**Exercise description:** Using the listing below, work out the number of lines in which "range" appears; return only that figure.

**Records supplied:**

☆ ☆ ☆

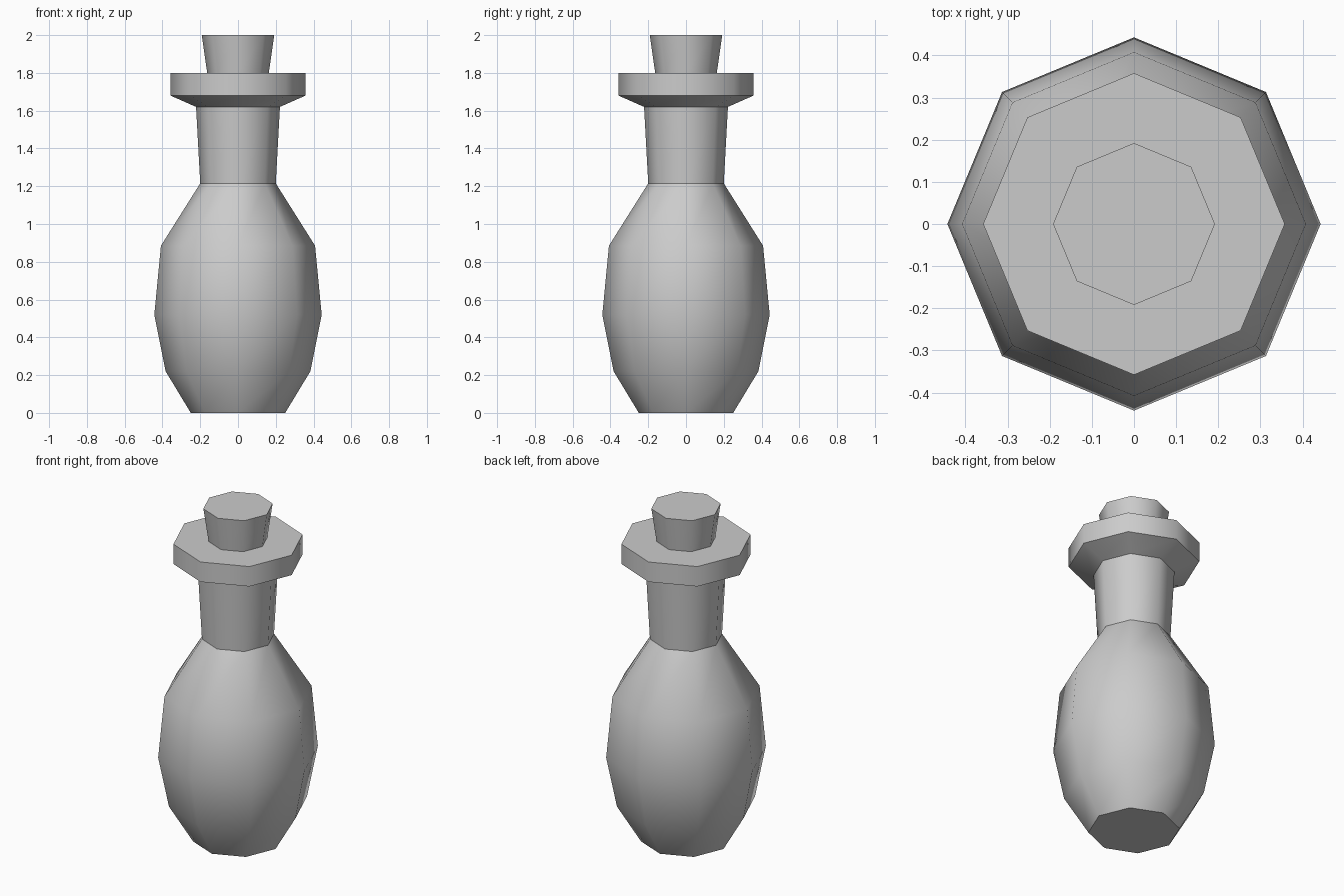
import bpy, bmesh, math

if "Cube" in bpy.data.objects:
    bpy.data.objects.remove(bpy.data.objects["Cube"])

SIDES = 8


def lathe(name, profile, cap_bottom=False, cap_top=False):
    """Turn a (radius, height) profile into an eight-sided part."""
    bm = bmesh.new()
    rings = []
    for r, z in profile:
        rings.append([bm.verts.new((r * math.cos(math.tau * i / SIDES),
                                    r * math.sin(math.tau * i / SIDES), z))
                      for i in range(SIDES)])
    for low, high in zip(rings, rings[1:]):
        for i in range(SIDES):
            j = (i + 1) % SIDES
            bm.faces.new((low[i], low[j], high[j], high[i]))
    if cap_bottom:
        bm.faces.new(rings[0][::-1])
    if cap_top:
        bm.faces.new(rings[-1])
    mesh = bpy.data.meshes.new(name)
    bm.to_mesh(mesh)
    bm.free()
    obj = bpy.data.objects.new(name, mesh)
    bpy.context.collection.objects.link(obj)
    bpy.ops.object.select_all(action='DESELECT')
    obj.select_set(True)
    bpy.context.view_layer.objects.active = obj
    bpy.ops.object.shade_smooth_by_angle(angle=math.radians(50))
    return obj


# Rounded bottle body with a flat base
lathe("bottle_body", [(0.25, 0), (0.383, 0.22), (0.443, 0.52),
                      (0.408, 0.885), (0.20, 1.215)], cap_bottom=True)
# Slightly flared neck
lathe("bottle_neck", [(0.20, 1.215), (0.222, 1.62)])
# Wide lip, closed in to the stopper
lathe("bottle_lip", [(0.222, 1.62), (0.358, 1.68), (0.358, 1.80), (0.163, 1.80)])
# Tapered stopper
lathe("stopper", [(0.163, 1.80), (0.192, 2.0)], cap_top=True)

☆ ☆ ☆

**The answer:** 2